is an extract from the epic Mahabharata, and was originally scripted in Kannada
by playwright and thespian Girish Karnad. Dr D S N Murthy, in a most thought provoking
manner, forcefully directed the version translated into Telugu by Dr Bhargavi
Rao. The fable in a gripping choreography and composition sustained the interest
of the audience through out.
The scene takes off when Dharmaraja, in his exile, meets sage Lomasa who tells
him the marathon of 'Yavakreethopakhyanam'. Bharadwaja and Raibhya are two close
friends who've studied at the same gurukul. Raibhya has 2 sons, Paravasu and Aravasu,
both very educated and disciplined. Bharadwaj's son is Yavakrita, and he's jealous
of the 2 sons of Bharadwaja. Deciding that he wants education easily, he does
penances to propitiate Lord Indra, and despite advice to get educated through
a guru, he coaxes Indra to give him knowledge without any effort. This makes him
pretty egoistic as well.
Now Paravasu has a very beautiful wife called Visakha, and Yavakrita covets her.
A king invites Paravasu to be the adwaryudu for a yagna that he is performing,
and when Paravasu is there, Yavakrita tries to molest Visakha. In the nick of
time, Raibhya creates a demon that kills Yavakrita.
There is also the hero Aravasu, the second son of Raibhya, who rises above egocentricity
and chooses to propitiate Indra, who offers him a boon, to grant rain in the famine

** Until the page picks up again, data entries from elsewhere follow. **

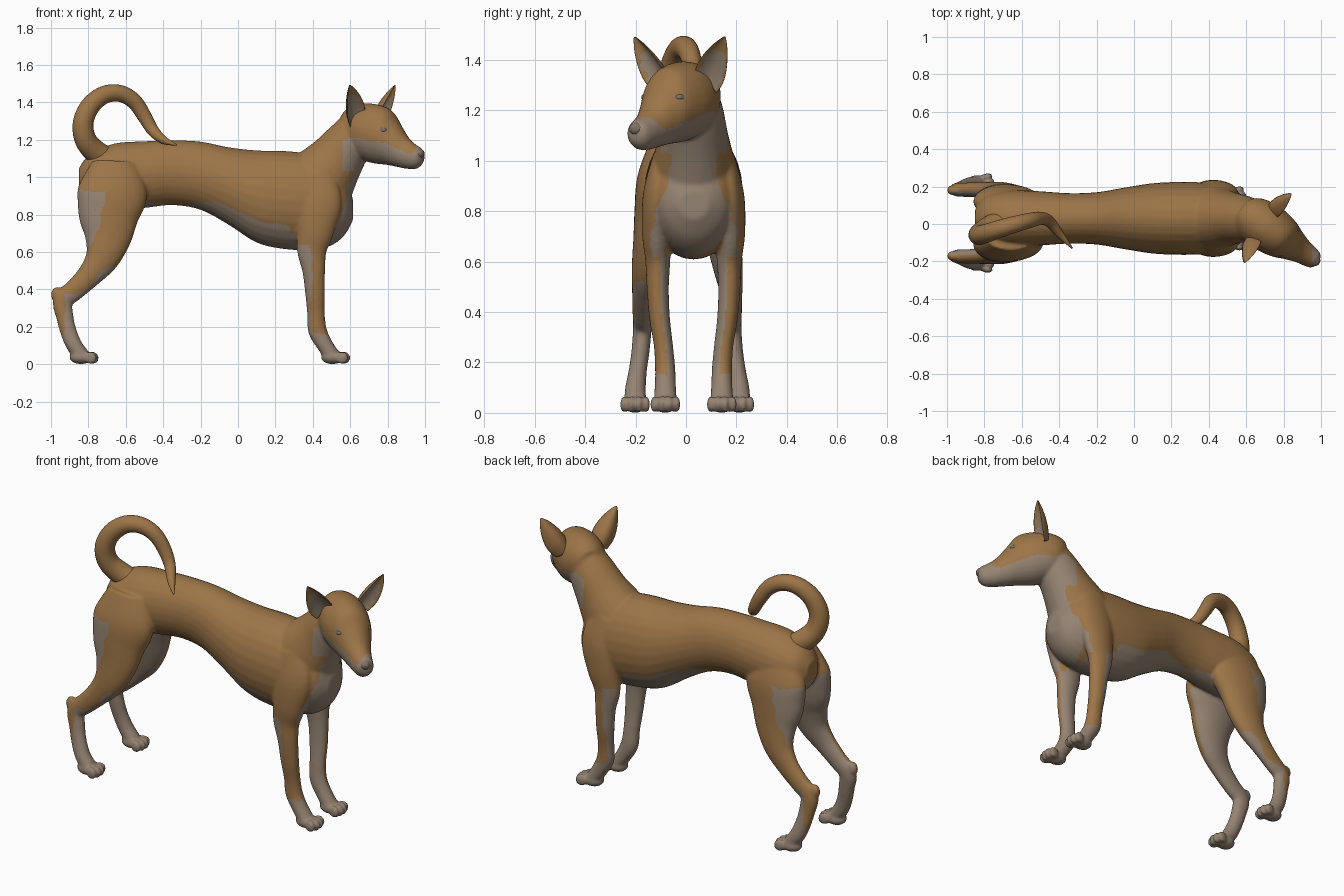
import bpy, bmesh, math
from mathutils import Vector, Matrix

if "Cube" in bpy.data.objects:
    bpy.data.objects.remove(bpy.data.objects["Cube"])


def material(name, rgb):
    m = bpy.data.materials.new(name)
    m.diffuse_color = (*rgb, 1)
    m.use_nodes = True
    m.node_tree.nodes["Principled BSDF"].inputs["Base Color"].default_value = m.diffuse_color
    return m


TAN = material("tan_fur", (0.335, 0.178, 0.064))
PALE = material("pale_fur", (0.30, 0.228, 0.168))
NOSE = material("nose_skin", (0.22, 0.17, 0.135))
EYE = material("eye_grey", (0.19, 0.18, 0.15))

Y = Vector((0, 1, 0))
# Head frame: the head is turned towards its right
HD = Vector((0.827, -0.562, 0))
HN = Vector((0.562, 0.827, 0))


def head_point(s, l, z):
    return Vector((0.69, -0.005, z)) + HD * s + HN * l


def catmull(rows, steps=5):
    """Smoothly resample a list of equal-length tuples."""
    out = []
    for i in range(len(rows) - 1):
        a, b, c, d = (rows[max(0, min(len(rows) - 1, i + k))] for k in (-1, 0, 1, 2))
        for j in range(steps):
            t = j / steps
            out.append([0.5 * (2 * q + (r - p) * t + (2 * p - 5 * q + 4 * r - s) * t * t
                               + (3 * q - p - 3 * r + s) * t ** 3)
                        for p, q, r, s in zip(a, b, c, d)])
    return out + [list(rows[-1])]


def skin(bm, loops):
    """Bridge rings of points into a closed tube."""
    rings = [[bm.verts.new(p) for p in loop] for loop in loops]
    n = len(rings[0])
    faces = [bm.faces.new((a[k], a[(k + 1) % n], b[(k + 1) % n], b[k]))
             for a, b in zip(rings, rings[1:]) for k in range(n)]
    faces += [bm.faces.new(rings[0]), bm.faces.new(rings[-1])]
    bmesh.ops.recalc_face_normals(bm, faces=faces)


def loft(bm, rows, lateral=Y, axis=None, n=28):
    """Rows are x, y, z, half width across, half width along the other normal."""
    rows = catmull(rows)
    pts = [Vector(r[:3]) for r in rows]
    loops = []
    for i, r in enumerate(rows):
        t = axis or (pts[min(i + 1, len(pts) - 1)] - pts[max(i - 1, 0)]).normalized()
        u = (lateral - t * lateral.dot(t)).normalized()
        v = t.cross(u)
        loops.append([pts[i] + u * max(r[3], .003) * math.cos(a) + v * max(r[4], .003) * math.sin(a)
                      for a in (2 * math.pi * k / n for k in range(n))])
    skin(bm, loops)


def ball(bm, loc, size, turn=0):
    m = Matrix.Translation(loc) @ Matrix.Rotation(turn, 4, 'Z') @ Matrix.Diagonal((*size, 1))
    bmesh.ops.create_uvsphere(bm, u_segments=20, v_segments=12, radius=1, matrix=m)


def add_object(name, mesh, mats):
    for m in mats:
        mesh.materials.append(m)
    mesh.polygons.foreach_set("use_smooth", [True] * len(mesh.polygons))
    ob = bpy.data.objects.new(name, mesh)
    bpy.context.collection.objects.link(ob)
    return ob


def finish(bm, name, *mats):
    me = bpy.data.meshes.new(name)
    bm.to_mesh(me)
    bm.free()
    return add_object(name, me, mats)


def lerp(table, x):
    if x <= table[0][0]:
        return table[0][1]
    for (a, p), (b, q) in zip(table, table[1:]):
        if x <= b:
            return p + (q - p) * (x - a) / (b - a)
    return table[-1][1]


bm = bmesh.new()
# Torso: x, top, bottom, half width
torso = [(-.85, 1.05, .93, .05), (-.79, 1.125, .86, .12), (-.66, 1.18, .82, .15),
         (-.5, 1.192, .835, .145), (-.35, 1.197, .85, .135), (-.2, 1.19, .825, .14),
         (-.05, 1.16, .745, .165), (.1, 1.143, .65, .188), (.25, 1.14, .615, .195),
         (.4, 1.12, .61, .19), (.5, 1.07, .635, .17), (.57, 1.0, .69, .13), (.615, .88, .77, .06)]
loft(bm, [(x, .03, (t + b) / 2, w, (t - b) / 2) for x, t, b, w in torso], axis=Vector((1, 0, 0)))
# Neck
loft(bm, [(.36, .03, .86, .17, .2), (.44, .03, .98, .165, .19), (.53, .03, 1.1, .137, .15),
          (.6, .025, 1.2, .122, .125), (.65, .02, 1.28, .1, .1)])
# Head: x, top, bottom, half width
head = [(.57, 1.34, 1.2, .06), (.6, 1.37, 1.14, .1), (.65, 1.39, 1.1, .124), (.72, 1.393, 1.075, .13),
        (.8, 1.365, 1.065, .113), (.85, 1.29, 1.055, .088), (.9, 1.215, 1.045, .067),
        (.945, 1.175, 1.043, .056), (.97, 1.16, 1.058, .046), (.983, 1.14, 1.08, .025)]
loft(bm, [(x, -.005 - .68 * (x - .69), (t + b) / 2, w, (t - b) / 2) for x, t, b, w in head], HN, HD)
# Legs: x, z, sideways offset, half depth, half width
front = [(.4, 1.02, .12, .1, .04), (.43, .87, .14, .125, .06), (.415, .72, .147, .1, .058),
         (.395, .61, .142, .08, .05), (.405, .5, .142, .061, .044), (.412, .38, .135, .053, .041),
         (.417, .27, .12, .047, .038), (.425, .18, .113, .05, .04), (.46, .11, .112, .044, .042),
         (.5, .05, .112, .042, .046)]
hind = [(-.66, 1.08, .085, .12, .06), (-.67, .93, .11, .185, .088), (-.69, .8, .125, .165, .085),
        (-.695, .68, .145, .128, .07), (-.725, .57, .163, .093, .058), (-.79, .48, .175, .068, .044),
        (-.87, .4, .178, .057, .039), (-.935, .34, .178, .054, .037), (-.925, .25, .185, .046, .036),
        (-.905, .17, .196, .044, .036), (-.875, .1, .205, .043, .041), (-.835, .05, .207, .04, .044)]
for rows, mid, foot, out in ((front, .03, .515, .112), (hind, .005, -.83, .207)):
    for side in (-1, 1):
        loft(bm, [(x, mid + side * y, z, w, d) for x, z, y, d, w in rows])
        fy = mid + side * out
        # Paw with four toes and a heel pad
        ball(bm, (foot - .01, fy, .037), (.062, .05, .037))
        for k in (-1.5, -.5, .5, 1.5):
            ball(bm, (foot + .058 - .011 * abs(k), fy + k * .028, .034), (.034, .0165, .034), k * .12)
# Hock points
for side in (-1, 1):
    ball(bm, (-.967, .005 + side * .176, .372), (.033, .027, .042))

# Fuse the volumes into one smooth body
raw = finish(bm, "body_volumes")
mod = raw.modifiers.new("fuse", 'REMESH')
mod.mode = 'VOXEL'
mod.voxel_size = .0088
mod = raw.modifiers.new("relax", 'SMOOTH')
mod.factor = .5
mod.iterations = 5
deps = bpy.context.evaluated_depsgraph_get()
body_mesh = bpy.data.meshes.new_from_object(raw.evaluated_get(deps))
body_mesh.name = "body"
bpy.data.objects.remove(raw)
body_mesh.materials.clear()
body = add_object("body", body_mesh, (TAN, PALE))

# Height of the pale edge along belly and head, and front edge of the throat patch
belly = [(-.5, .84), (-.35, .865), (-.2, .85), (-.12, .88), (0, .8), (.2, .76), (.3, .72)]
cheek = [(.57, 1.2), (.63, 1.215), (.75, 1.195), (.85, 1.15), (.92, 1.135), (.95, 1.15), (.965, 1.3)]
throat = [(.62, .46), (.7, .49), (.8, .535), (.9, .57), (1.0, .585), (1.2, .575)]
bib = [(.6, .17), (.78, .165), (.88, .1), (1.0, .09), (1.1, .14), (1.2, .2)]
thigh = [(.6, -.8), (.7, -.76), (.85, -.71), (.92, -.7)]


def is_pale(c, n):
    x, y, z = c
    wob = .008 * math.sin(31 * x + 17 * z) + .006 * math.sin(57 * z - 43 * y)
    side = 1 if y > .02 else -1
    inward = n.y * side < -.25
    if x > .56 and z > 1.03:                                  # head and upper throat
        return z < lerp(cheek, x) + wob
    if x > .44 and z > .62:                                   # chest bib
        return x > lerp(throat, z) + wob and abs(y - .03) < lerp(bib, z) + wob
    if x > .2 and z < .64:                                    # front legs
        return z < .16 + wob or inward or x < .393 + wob * .6 or n.z < -.75
    if x < -.45:                                              # hind legs
        if z < .37:
            return z < .1 or inward or x > -.928 + wob * .6
        if z < .52 and x - z > -1.215 + wob:
            return True
        if .6 < z < .93 + wob and x < lerp(thigh, z) + wob:
            return True
        return z < .87 and (inward or (z > .7 and n.z < -.6) or (z > .6 and abs(y - .01) < .07))
    if x > .28:                                               # between the elbows
        return z < .7 and (n.z < -.5 or inward)
    return z < lerp(belly, x) + wob


for p in body_mesh.polygons:
    p.material_index = int(is_pale(p.center, p.normal))

# Curled tail
bm = bmesh.new()
loft(bm, [(-.68, .02, 1.09, .06, .06), (-.76, -.01, 1.135, .06, .062), (-.815, -.045, 1.2, .056, .058),
          (-.828, -.06, 1.29, .053, .055), (-.79, -.05, 1.38, .05, .052), (-.715, -.025, 1.44, .047, .048),
          (-.63, 0, 1.447, .044, .045), (-.555, .02, 1.405, .04, .042), (-.5, .03, 1.325, .035, .038),
          (-.455, .015, 1.25, .03, .032), (-.4, -.05, 1.2, .022, .022), (-.33, -.13, 1.172, .004, .004)])
finish(bm, "tail", TAN)

# Cupped ears with a pale lining
profile = [(0, .05), (.25, .063), (.5, .057), (.75, .038), (.92, .017), (1, .004)]
for side, name in ((-1, "right_ear"), (1, "left_ear")):
    base, tip = head_point(-.01, side * .1, 1.295), head_point(.035, side * .217, 1.492)
    up = (tip - base).normalized()
    face = HD + HN * side * .35
    face = (face - up * face.dot(up)).normalized()
    across = up.cross(face)
    loops = []
    for t, w in catmull(profile, 4):
        loops.append([base.lerp(tip, t) + across * w * math.cos(a)
                      + face * w * (.16 * math.sin(a) + .75 * math.cos(a) ** 2 - .4)
                      for a in (2 * math.pi * k / 24 for k in range(24))])
    bm = bmesh.new()
    skin(bm, loops)
    ear = finish(bm, name, TAN, PALE)
    for p in ear.data.polygons:
        rel = p.center - base
        h = rel.dot(up) / (tip - base).length
        inner = p.normal.dot(face) > .3 and abs(rel.dot(across)) < .8 * lerp(profile, h)
        p.material_index = int(inner and h < .72)

# Eyes and nose
turn = math.atan2(HD.y, HD.x)
for side, name in ((-1, "right_eye"), (1, "left_eye")):
    bm = bmesh.new()
    ball(bm, head_point(.158, side * .084, 1.252), (.022, .014, .013), turn - side * .45)
    finish(bm, name, EYE)
bm = bmesh.new()
ball(bm, (.968, -.196, 1.127), (.028, .03, .027), turn)
finish(bm, "nose", NOSE)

lands instead of the life of his beloved tribal woman.
This touching play has many twists and turns that the actors carry so naturally
that the audiences are engrossed in the theme. The play further illustrates generic
human tendencies - weaknesses, strengths and emotions. G B Ramakrishna Sastry
donned the lead role, while Padmapriya, Gouri, Murthy and others made a well-knit
cast. This swift yet pondering play is worth watching.